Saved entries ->
------------
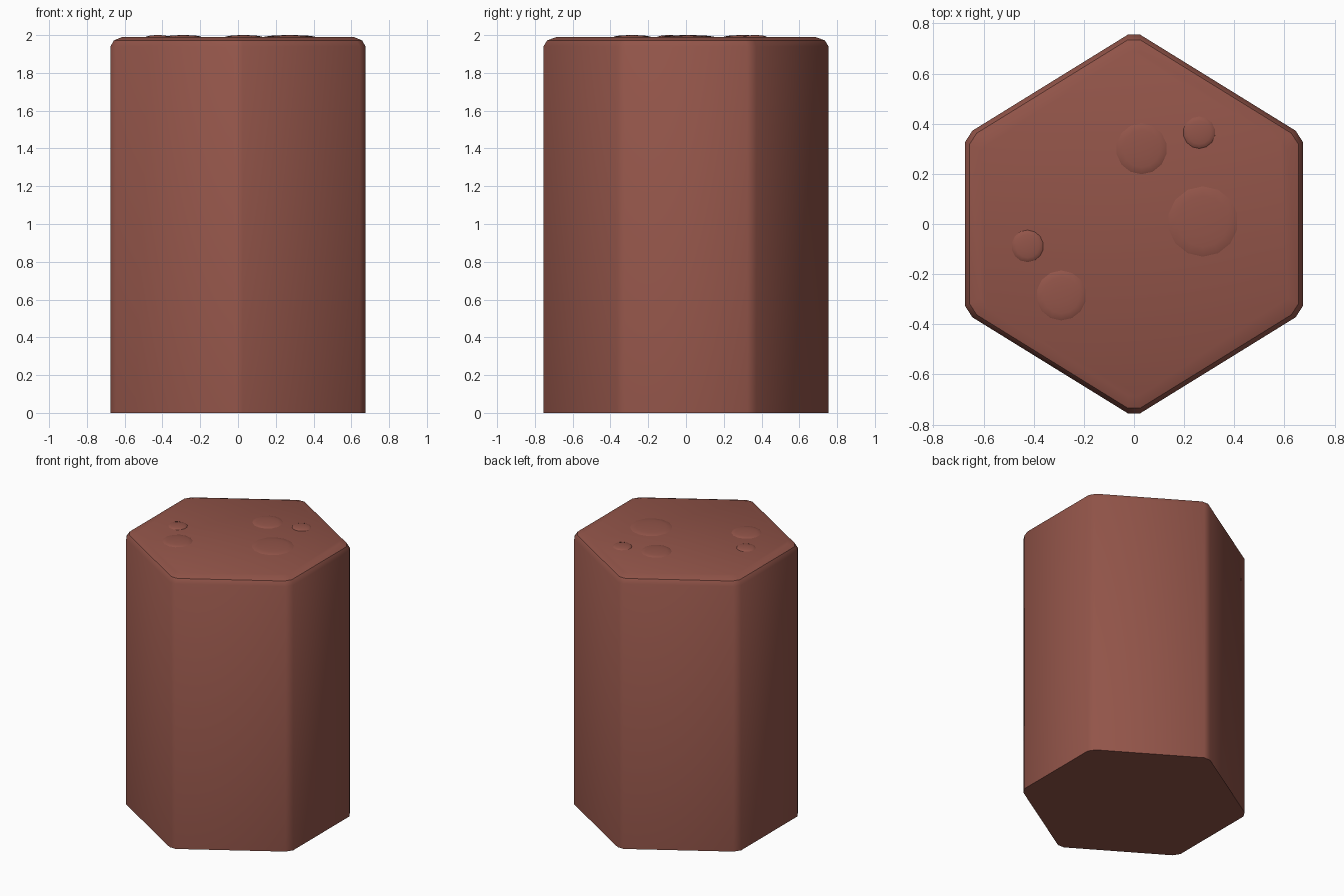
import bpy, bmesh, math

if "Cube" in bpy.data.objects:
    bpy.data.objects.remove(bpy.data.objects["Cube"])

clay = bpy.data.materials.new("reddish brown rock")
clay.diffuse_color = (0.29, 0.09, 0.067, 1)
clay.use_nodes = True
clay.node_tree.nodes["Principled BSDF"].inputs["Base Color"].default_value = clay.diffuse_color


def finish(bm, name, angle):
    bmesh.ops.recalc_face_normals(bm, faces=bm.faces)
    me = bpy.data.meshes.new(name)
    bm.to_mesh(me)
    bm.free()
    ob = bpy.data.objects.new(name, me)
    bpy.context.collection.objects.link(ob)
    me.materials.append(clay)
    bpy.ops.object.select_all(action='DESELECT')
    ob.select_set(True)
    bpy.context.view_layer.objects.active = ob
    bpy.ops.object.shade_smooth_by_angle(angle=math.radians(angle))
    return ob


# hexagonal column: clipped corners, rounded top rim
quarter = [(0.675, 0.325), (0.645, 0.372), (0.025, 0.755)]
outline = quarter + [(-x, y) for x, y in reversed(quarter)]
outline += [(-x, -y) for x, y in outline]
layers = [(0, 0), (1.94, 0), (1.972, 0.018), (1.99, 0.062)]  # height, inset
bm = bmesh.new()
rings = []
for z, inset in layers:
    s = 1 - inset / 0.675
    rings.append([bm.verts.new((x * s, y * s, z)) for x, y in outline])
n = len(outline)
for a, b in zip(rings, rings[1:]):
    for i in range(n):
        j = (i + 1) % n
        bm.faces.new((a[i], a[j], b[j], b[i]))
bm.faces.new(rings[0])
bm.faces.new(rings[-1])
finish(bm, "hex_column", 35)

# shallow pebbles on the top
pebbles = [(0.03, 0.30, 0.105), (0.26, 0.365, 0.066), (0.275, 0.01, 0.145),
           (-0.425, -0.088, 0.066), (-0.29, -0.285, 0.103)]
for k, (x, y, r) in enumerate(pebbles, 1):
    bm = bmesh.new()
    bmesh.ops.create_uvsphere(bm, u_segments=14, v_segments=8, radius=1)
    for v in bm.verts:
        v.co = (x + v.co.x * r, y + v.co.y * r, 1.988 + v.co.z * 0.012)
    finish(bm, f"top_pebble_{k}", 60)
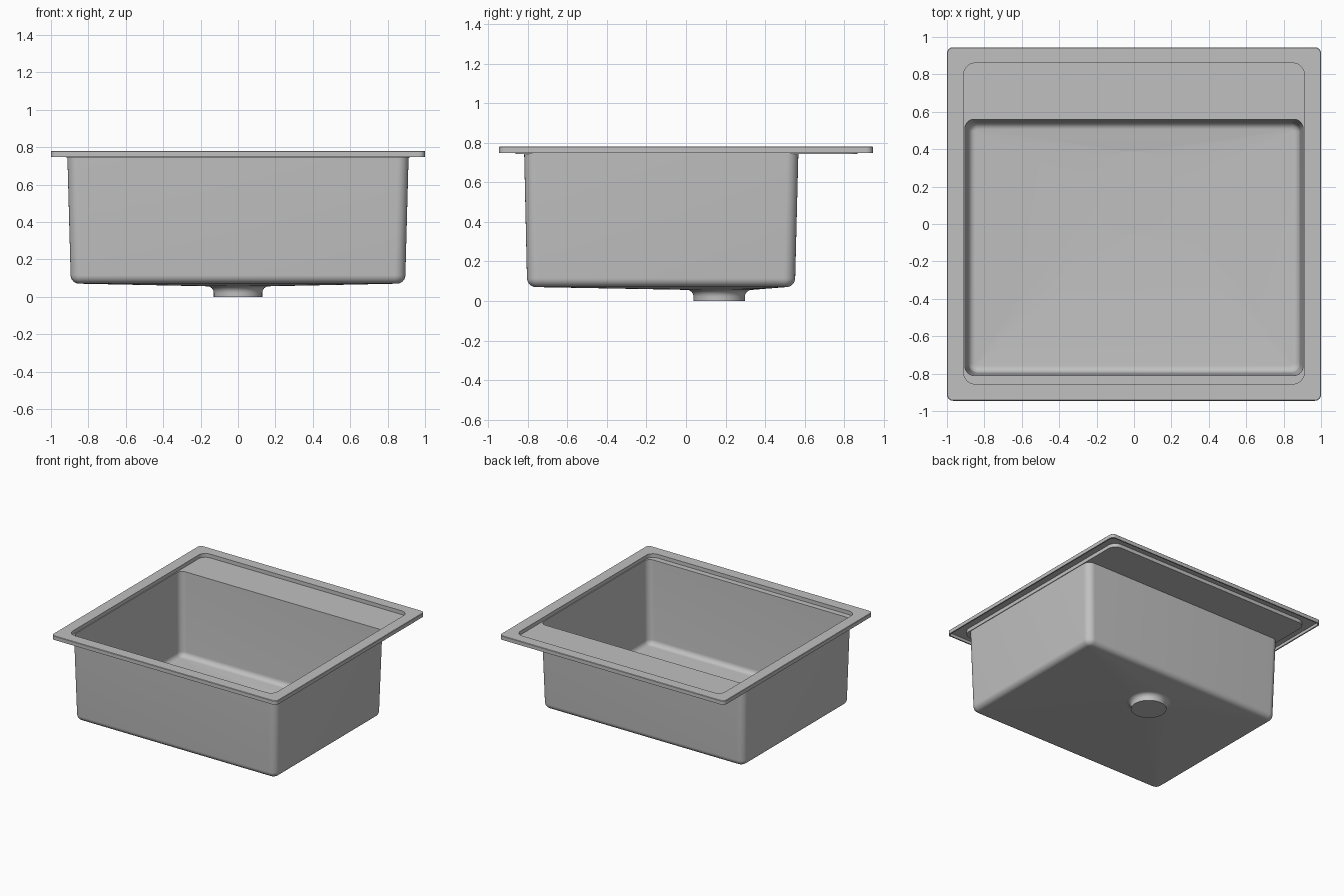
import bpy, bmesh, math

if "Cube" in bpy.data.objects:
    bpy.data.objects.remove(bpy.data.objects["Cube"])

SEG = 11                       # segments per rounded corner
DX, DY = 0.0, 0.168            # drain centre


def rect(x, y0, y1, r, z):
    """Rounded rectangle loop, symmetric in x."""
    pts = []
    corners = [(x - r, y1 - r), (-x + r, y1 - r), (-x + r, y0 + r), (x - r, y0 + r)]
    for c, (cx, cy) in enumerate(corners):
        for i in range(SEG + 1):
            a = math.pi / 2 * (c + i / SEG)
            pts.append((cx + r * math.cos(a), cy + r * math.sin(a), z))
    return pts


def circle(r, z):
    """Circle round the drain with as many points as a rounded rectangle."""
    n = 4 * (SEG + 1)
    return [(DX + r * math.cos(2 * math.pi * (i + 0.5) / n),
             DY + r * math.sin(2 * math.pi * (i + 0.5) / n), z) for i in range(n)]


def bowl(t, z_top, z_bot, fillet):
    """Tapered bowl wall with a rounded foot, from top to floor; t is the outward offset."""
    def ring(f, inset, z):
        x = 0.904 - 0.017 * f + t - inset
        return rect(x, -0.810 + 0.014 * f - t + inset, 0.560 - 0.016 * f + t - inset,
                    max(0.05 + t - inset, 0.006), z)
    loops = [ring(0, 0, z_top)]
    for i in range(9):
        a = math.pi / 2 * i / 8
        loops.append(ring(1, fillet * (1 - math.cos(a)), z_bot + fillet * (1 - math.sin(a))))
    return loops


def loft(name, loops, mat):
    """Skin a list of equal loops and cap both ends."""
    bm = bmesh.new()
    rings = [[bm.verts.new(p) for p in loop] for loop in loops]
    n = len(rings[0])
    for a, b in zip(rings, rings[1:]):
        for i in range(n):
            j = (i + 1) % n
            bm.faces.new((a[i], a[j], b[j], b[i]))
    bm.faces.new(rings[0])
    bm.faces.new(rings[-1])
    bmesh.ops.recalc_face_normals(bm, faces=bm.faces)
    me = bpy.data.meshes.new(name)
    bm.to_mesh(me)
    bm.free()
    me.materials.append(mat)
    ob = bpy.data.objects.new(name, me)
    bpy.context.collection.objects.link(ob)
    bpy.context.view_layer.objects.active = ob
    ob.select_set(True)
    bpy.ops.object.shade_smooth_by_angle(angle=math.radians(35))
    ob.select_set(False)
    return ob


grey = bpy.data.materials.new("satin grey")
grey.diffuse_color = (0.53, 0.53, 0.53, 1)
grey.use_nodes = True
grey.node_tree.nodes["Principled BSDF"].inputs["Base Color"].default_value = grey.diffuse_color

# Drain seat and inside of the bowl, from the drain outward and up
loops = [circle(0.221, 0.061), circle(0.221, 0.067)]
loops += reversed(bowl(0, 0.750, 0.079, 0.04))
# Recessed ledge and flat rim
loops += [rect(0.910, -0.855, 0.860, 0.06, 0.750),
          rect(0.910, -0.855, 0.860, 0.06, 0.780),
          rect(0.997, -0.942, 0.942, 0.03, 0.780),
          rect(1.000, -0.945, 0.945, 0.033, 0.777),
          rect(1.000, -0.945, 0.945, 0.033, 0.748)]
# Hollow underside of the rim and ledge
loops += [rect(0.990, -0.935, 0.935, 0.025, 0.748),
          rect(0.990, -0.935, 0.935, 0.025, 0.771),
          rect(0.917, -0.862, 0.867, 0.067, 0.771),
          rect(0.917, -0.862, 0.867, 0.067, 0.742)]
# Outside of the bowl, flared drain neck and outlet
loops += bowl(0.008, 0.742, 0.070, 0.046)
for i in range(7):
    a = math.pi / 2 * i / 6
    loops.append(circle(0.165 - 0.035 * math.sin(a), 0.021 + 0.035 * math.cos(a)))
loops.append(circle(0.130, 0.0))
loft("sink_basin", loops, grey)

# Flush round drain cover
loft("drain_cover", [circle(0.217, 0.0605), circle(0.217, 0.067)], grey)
------------
What needs to be done -> A single number is the whole answer: the count of lines above that hold "corners".

Response area -> 3